WORKING DATA Block Start
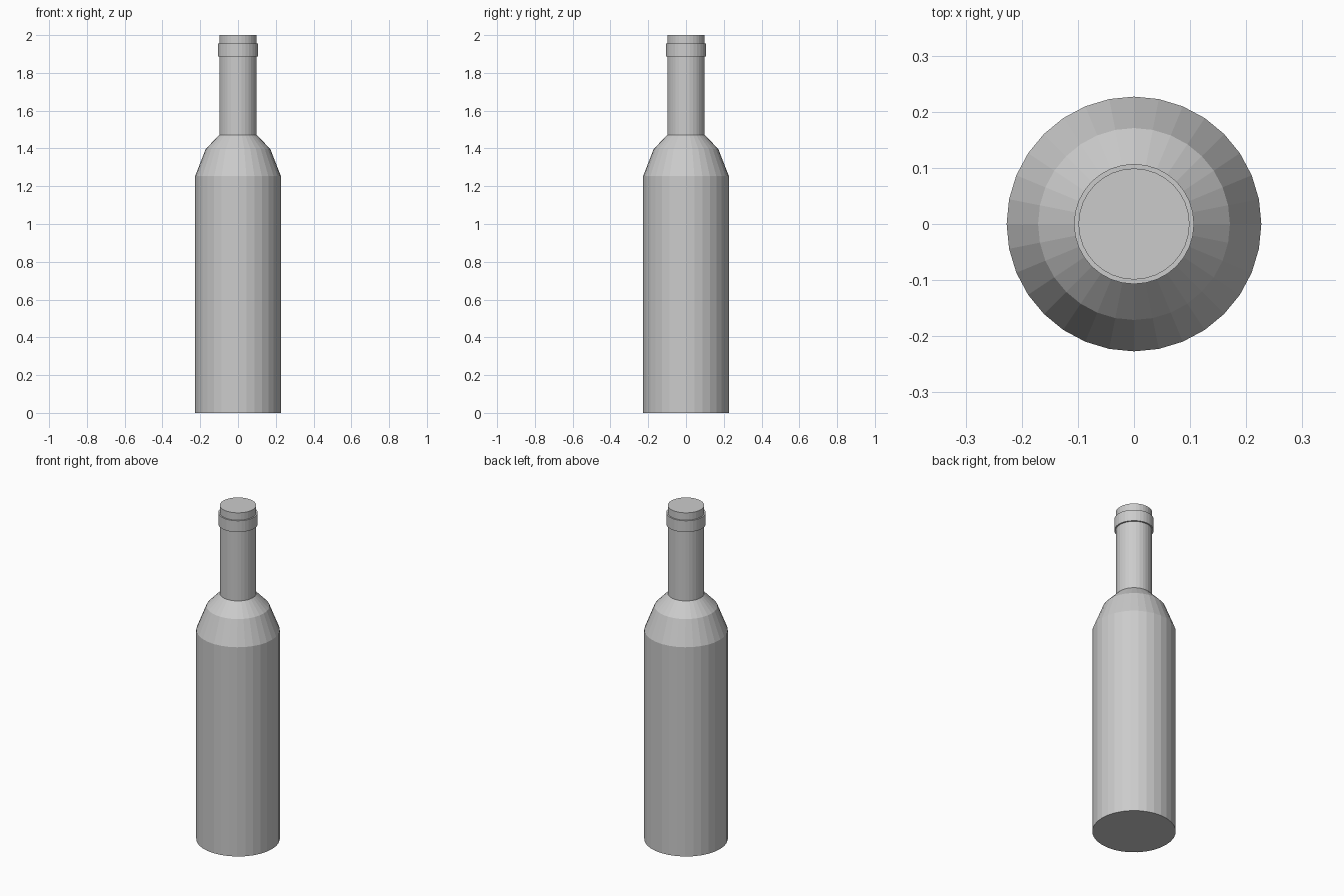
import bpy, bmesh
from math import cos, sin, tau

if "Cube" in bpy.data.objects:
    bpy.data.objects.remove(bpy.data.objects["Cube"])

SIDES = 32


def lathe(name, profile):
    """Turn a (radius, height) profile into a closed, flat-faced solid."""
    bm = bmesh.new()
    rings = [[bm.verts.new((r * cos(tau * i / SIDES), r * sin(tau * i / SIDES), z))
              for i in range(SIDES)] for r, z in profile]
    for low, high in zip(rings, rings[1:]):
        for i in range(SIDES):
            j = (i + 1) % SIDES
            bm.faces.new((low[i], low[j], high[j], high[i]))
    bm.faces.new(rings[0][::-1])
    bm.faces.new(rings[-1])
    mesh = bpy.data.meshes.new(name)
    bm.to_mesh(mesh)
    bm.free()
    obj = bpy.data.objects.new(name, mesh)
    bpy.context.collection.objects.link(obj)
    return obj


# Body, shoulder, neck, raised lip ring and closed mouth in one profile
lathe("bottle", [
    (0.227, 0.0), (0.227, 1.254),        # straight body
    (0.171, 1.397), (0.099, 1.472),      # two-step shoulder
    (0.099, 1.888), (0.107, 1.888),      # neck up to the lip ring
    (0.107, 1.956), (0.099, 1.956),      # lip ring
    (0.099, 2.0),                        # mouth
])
WORKING DATA Block End
WORKING DATA Block Start
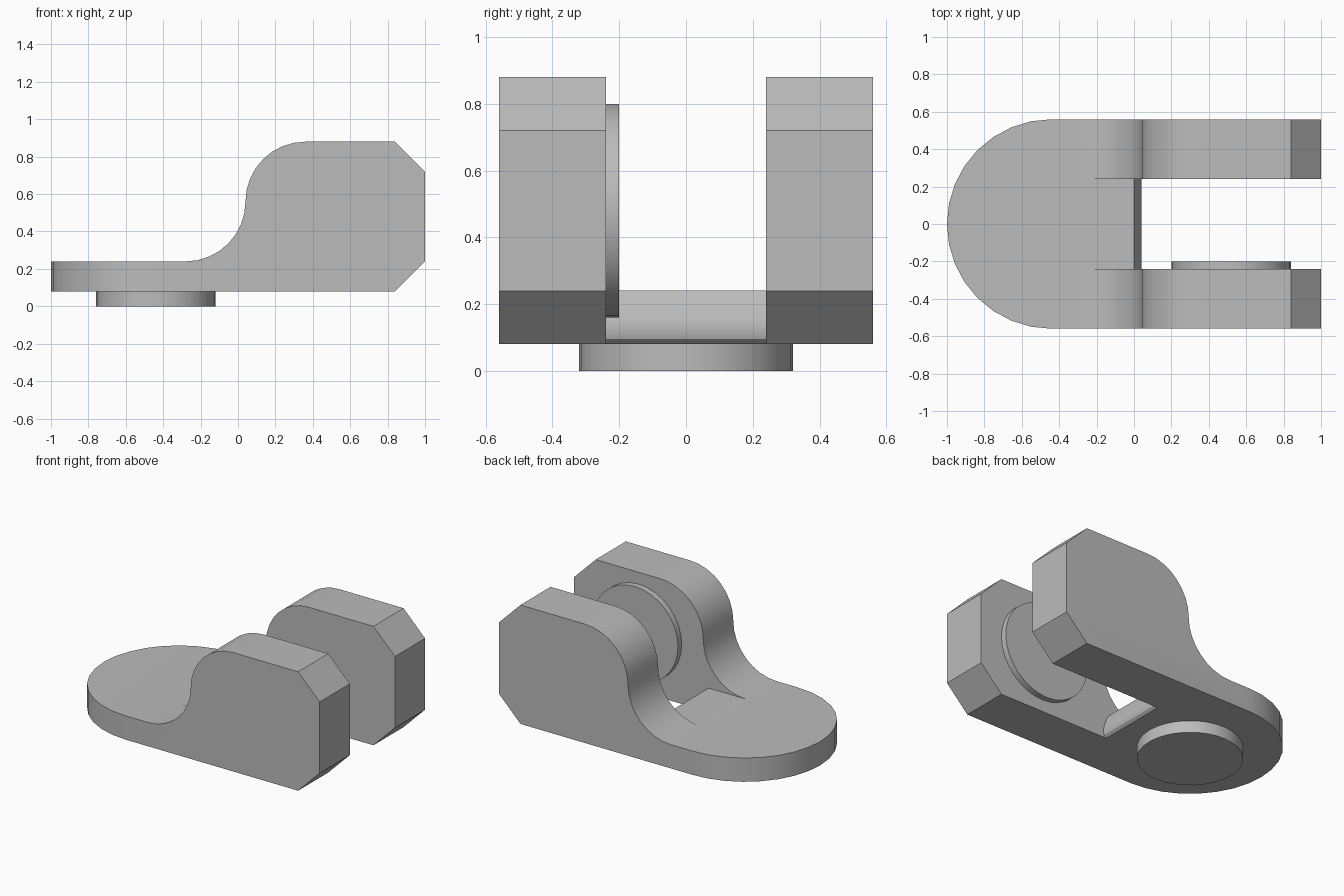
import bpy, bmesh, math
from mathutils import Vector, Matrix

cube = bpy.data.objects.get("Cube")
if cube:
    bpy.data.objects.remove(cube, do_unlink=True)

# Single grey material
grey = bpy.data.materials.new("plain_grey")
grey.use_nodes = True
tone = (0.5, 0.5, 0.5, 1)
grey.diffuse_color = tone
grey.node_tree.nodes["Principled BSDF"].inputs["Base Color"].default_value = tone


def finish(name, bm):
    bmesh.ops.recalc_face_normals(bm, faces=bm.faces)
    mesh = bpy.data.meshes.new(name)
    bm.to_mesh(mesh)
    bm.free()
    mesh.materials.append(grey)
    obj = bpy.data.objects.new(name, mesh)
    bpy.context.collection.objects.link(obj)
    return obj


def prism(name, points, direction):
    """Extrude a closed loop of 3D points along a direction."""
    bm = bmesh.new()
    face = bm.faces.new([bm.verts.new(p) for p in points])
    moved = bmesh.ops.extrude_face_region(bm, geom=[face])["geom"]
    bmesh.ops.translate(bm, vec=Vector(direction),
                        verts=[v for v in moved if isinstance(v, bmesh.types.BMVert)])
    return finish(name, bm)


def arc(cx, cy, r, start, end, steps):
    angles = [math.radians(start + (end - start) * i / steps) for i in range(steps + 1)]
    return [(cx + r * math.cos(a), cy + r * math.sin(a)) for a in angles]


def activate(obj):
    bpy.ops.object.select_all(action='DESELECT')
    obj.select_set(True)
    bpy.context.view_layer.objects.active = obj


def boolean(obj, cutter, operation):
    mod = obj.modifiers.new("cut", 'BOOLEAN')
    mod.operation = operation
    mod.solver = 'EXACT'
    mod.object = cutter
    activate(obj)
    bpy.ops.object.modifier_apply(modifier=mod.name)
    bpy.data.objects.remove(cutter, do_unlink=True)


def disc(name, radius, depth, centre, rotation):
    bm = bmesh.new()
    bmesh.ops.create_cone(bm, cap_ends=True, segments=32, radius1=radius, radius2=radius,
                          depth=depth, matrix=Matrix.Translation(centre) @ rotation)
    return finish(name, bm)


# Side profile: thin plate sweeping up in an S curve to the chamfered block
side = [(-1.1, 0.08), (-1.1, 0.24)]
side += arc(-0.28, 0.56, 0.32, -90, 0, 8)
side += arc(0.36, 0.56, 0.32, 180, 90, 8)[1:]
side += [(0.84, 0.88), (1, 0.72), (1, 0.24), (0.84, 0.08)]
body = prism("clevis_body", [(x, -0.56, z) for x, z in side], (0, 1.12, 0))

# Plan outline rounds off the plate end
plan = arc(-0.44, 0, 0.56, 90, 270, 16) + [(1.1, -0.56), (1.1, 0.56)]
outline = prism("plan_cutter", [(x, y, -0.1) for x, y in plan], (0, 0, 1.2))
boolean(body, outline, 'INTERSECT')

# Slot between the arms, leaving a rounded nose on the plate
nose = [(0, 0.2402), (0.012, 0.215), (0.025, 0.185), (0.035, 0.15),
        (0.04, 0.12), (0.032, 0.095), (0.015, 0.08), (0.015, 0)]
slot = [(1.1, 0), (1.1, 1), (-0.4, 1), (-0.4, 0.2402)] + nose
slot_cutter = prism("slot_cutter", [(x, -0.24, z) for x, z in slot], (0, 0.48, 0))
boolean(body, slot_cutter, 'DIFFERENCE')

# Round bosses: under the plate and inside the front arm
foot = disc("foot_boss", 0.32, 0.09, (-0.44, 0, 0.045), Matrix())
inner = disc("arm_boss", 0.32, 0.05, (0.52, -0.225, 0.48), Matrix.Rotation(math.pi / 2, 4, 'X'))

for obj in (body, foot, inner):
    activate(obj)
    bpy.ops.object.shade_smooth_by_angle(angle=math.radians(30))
WORKING DATA Block End
WORKING DATA Block Start
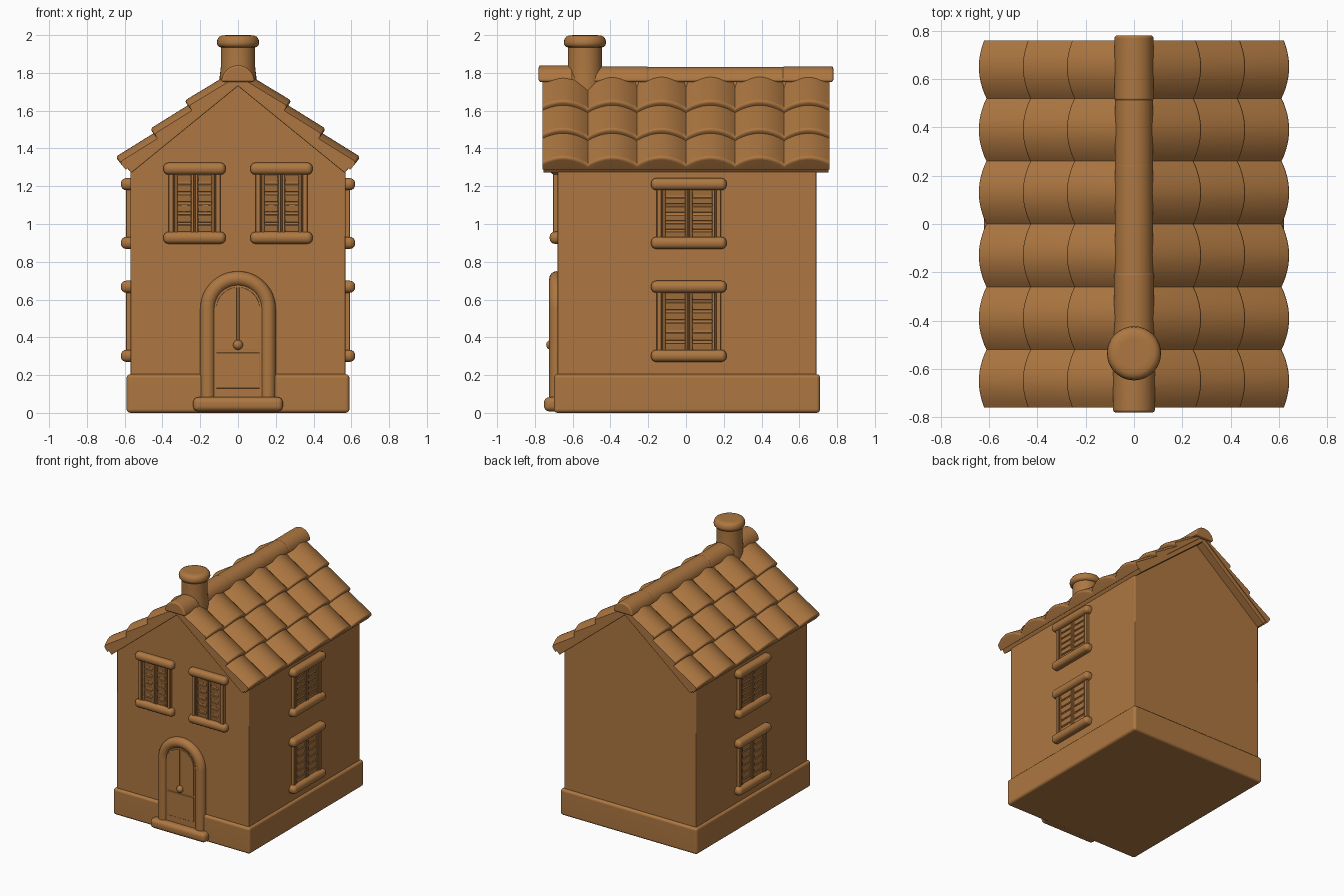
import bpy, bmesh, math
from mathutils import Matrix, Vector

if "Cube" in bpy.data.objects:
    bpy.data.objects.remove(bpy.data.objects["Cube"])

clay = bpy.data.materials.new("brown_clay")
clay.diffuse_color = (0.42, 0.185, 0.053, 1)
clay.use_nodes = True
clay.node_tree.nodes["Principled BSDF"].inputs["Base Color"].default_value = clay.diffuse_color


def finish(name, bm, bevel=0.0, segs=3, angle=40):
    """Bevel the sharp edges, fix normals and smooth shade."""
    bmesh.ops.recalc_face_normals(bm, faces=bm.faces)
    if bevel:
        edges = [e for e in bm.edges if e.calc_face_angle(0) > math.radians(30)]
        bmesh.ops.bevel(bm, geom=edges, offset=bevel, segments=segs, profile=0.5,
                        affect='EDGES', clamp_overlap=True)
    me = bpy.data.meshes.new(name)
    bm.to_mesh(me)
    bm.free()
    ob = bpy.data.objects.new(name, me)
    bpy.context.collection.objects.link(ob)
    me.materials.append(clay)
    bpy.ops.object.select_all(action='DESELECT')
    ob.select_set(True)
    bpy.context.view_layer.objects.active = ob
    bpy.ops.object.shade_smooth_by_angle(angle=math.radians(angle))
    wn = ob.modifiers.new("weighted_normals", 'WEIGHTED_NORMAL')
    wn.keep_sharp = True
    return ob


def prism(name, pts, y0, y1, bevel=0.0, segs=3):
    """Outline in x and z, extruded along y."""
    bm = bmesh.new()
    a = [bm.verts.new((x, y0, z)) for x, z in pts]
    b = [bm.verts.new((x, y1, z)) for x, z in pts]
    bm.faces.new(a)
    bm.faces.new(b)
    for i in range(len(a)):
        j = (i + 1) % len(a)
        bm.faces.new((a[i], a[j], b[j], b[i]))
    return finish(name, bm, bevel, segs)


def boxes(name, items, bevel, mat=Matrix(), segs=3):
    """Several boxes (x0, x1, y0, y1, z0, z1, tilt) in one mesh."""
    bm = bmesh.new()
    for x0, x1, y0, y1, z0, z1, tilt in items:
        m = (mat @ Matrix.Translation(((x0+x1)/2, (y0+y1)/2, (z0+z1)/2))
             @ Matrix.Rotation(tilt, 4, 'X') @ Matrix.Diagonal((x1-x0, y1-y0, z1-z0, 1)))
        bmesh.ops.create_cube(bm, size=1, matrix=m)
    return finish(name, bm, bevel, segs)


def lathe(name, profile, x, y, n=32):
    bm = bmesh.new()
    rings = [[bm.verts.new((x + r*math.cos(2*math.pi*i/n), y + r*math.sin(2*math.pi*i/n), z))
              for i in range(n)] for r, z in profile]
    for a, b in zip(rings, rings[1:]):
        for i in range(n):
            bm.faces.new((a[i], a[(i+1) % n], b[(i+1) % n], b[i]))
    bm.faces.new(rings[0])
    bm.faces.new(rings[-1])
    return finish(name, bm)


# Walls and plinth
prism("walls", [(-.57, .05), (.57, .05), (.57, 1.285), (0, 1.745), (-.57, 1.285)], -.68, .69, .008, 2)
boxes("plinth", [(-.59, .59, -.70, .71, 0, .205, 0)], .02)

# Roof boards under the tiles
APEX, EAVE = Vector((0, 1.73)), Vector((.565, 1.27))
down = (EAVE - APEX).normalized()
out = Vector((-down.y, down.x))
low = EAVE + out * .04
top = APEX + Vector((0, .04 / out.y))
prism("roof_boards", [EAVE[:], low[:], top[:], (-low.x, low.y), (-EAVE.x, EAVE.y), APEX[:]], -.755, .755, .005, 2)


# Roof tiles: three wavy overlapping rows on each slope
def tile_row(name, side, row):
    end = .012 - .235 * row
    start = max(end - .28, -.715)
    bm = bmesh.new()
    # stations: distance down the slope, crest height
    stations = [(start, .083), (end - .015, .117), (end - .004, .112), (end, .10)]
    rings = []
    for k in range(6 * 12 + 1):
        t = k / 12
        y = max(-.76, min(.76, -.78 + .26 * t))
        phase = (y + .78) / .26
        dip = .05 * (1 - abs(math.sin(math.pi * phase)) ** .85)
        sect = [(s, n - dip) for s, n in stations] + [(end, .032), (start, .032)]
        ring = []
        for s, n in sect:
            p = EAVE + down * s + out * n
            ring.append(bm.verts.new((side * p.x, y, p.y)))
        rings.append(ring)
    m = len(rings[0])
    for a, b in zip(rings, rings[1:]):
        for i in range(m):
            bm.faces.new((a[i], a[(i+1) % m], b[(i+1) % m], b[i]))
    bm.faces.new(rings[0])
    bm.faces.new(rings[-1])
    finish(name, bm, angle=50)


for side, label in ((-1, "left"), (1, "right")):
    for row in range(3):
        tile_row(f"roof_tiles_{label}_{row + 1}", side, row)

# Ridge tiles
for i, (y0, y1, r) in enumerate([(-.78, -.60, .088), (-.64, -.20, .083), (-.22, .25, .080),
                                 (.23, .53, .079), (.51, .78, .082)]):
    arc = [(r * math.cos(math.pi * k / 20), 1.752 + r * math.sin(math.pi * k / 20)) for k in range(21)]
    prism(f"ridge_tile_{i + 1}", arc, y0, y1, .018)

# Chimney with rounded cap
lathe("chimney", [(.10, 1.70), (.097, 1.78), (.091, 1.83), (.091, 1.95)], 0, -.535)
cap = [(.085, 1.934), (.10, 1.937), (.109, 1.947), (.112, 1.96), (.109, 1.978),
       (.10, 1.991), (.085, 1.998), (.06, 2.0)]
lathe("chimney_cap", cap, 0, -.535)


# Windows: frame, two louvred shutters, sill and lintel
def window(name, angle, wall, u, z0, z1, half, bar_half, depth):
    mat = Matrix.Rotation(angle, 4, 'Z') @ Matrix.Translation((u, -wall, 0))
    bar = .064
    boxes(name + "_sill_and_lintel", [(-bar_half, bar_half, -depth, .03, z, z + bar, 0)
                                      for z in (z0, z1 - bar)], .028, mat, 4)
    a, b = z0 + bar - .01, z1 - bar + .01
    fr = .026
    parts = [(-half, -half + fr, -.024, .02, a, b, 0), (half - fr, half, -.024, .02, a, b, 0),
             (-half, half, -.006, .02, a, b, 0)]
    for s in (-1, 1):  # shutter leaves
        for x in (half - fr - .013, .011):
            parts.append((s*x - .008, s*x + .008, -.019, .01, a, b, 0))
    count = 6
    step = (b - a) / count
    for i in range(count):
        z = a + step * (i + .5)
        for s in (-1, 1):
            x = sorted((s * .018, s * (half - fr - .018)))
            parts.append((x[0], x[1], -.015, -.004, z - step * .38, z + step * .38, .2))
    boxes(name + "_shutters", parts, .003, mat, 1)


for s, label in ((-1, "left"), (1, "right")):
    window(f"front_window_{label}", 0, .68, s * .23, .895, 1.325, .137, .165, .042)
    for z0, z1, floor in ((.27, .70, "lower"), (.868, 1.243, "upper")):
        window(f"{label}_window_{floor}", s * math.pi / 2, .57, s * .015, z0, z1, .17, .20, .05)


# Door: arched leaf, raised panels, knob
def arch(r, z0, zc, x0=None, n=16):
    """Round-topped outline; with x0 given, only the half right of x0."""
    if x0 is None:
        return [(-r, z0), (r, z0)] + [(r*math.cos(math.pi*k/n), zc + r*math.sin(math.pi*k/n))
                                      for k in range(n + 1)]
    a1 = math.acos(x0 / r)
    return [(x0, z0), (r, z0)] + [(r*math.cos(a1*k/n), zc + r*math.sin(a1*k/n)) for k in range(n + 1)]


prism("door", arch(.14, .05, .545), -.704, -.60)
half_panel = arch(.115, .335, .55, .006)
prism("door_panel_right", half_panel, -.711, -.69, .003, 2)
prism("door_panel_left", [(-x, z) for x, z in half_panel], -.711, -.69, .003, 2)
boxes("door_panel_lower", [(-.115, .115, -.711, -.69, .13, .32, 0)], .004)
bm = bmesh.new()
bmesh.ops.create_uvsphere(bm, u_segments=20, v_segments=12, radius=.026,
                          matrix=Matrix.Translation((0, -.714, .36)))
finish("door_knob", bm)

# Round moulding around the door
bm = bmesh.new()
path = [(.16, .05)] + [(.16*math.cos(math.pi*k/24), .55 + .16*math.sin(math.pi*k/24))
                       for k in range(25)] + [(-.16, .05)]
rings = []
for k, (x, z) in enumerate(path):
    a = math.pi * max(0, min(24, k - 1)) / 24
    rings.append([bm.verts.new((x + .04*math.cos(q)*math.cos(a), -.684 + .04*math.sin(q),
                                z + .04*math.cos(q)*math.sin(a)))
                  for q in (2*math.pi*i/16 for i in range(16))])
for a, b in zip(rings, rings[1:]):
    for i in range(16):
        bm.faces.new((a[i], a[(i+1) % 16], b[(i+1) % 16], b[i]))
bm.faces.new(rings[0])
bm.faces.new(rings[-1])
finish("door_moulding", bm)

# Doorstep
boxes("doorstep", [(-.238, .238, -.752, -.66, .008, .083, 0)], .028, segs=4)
WORKING DATA Block End
> PROBLEM TO SOLVE: How many lines in these entries hold the string "slope"? Answer with the number alone.

> EXERCISE OUTPUT: 2